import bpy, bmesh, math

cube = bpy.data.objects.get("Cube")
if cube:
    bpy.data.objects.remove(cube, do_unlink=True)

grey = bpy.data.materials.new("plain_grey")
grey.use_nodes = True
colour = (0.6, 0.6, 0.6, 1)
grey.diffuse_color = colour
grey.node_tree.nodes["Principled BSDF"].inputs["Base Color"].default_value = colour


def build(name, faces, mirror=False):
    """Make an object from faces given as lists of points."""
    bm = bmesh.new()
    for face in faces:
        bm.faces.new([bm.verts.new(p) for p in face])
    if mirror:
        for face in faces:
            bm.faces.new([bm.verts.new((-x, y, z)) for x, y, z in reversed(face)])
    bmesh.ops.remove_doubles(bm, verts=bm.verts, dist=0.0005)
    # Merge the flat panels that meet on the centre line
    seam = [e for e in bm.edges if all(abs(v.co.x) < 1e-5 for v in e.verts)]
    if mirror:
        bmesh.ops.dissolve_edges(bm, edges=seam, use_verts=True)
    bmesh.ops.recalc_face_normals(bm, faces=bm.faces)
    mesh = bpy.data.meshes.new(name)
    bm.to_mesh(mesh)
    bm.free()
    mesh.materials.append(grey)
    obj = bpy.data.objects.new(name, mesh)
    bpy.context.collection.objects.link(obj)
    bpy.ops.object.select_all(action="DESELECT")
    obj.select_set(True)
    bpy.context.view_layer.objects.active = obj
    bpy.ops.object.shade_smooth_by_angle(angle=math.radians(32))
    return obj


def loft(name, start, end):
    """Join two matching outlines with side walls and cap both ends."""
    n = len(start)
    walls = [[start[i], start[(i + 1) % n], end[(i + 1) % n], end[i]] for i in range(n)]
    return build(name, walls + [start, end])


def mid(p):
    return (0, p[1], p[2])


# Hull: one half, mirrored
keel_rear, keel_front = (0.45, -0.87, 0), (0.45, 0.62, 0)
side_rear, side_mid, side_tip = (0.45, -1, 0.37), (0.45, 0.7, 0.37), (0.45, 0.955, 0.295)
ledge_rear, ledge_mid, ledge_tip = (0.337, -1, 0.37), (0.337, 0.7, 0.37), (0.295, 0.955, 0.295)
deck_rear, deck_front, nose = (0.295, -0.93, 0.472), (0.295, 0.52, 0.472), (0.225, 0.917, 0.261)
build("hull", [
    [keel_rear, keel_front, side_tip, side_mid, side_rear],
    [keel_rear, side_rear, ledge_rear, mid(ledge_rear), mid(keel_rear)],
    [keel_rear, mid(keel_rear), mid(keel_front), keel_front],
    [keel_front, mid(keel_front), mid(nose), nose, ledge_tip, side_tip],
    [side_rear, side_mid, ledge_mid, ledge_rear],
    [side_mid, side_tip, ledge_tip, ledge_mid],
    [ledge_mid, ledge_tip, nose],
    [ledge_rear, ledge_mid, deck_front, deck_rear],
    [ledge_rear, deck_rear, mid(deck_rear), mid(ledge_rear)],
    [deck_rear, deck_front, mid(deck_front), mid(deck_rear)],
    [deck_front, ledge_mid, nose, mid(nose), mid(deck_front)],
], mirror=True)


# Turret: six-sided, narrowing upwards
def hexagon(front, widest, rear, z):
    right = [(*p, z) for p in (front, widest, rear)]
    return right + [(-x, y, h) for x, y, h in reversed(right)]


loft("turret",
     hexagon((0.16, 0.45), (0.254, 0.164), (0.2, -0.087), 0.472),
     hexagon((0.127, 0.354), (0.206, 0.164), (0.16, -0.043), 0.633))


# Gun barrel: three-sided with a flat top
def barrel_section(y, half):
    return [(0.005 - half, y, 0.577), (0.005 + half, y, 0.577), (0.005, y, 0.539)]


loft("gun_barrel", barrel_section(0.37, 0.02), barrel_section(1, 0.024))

────────────────────

Give back, word for word, the lines from the one with "right = [(*p, z)" through the last line of the entries, both included, and no other line.

    right = [(*p, z) for p in (front, widest, rear)]
    return right + [(-x, y, h) for x, y, h in reversed(right)]


loft("turret",
     hexagon((0.16, 0.45), (0.254, 0.164), (0.2, -0.087), 0.472),
     hexagon((0.127, 0.354), (0.206, 0.164), (0.16, -0.043), 0.633))


# Gun barrel: three-sided with a flat top
def barrel_section(y, half):
    return [(0.005 - half, y, 0.577), (0.005 + half, y, 0.577), (0.005, y, 0.539)]


loft("gun_barrel", barrel_section(0.37, 0.02), barrel_section(1, 0.024))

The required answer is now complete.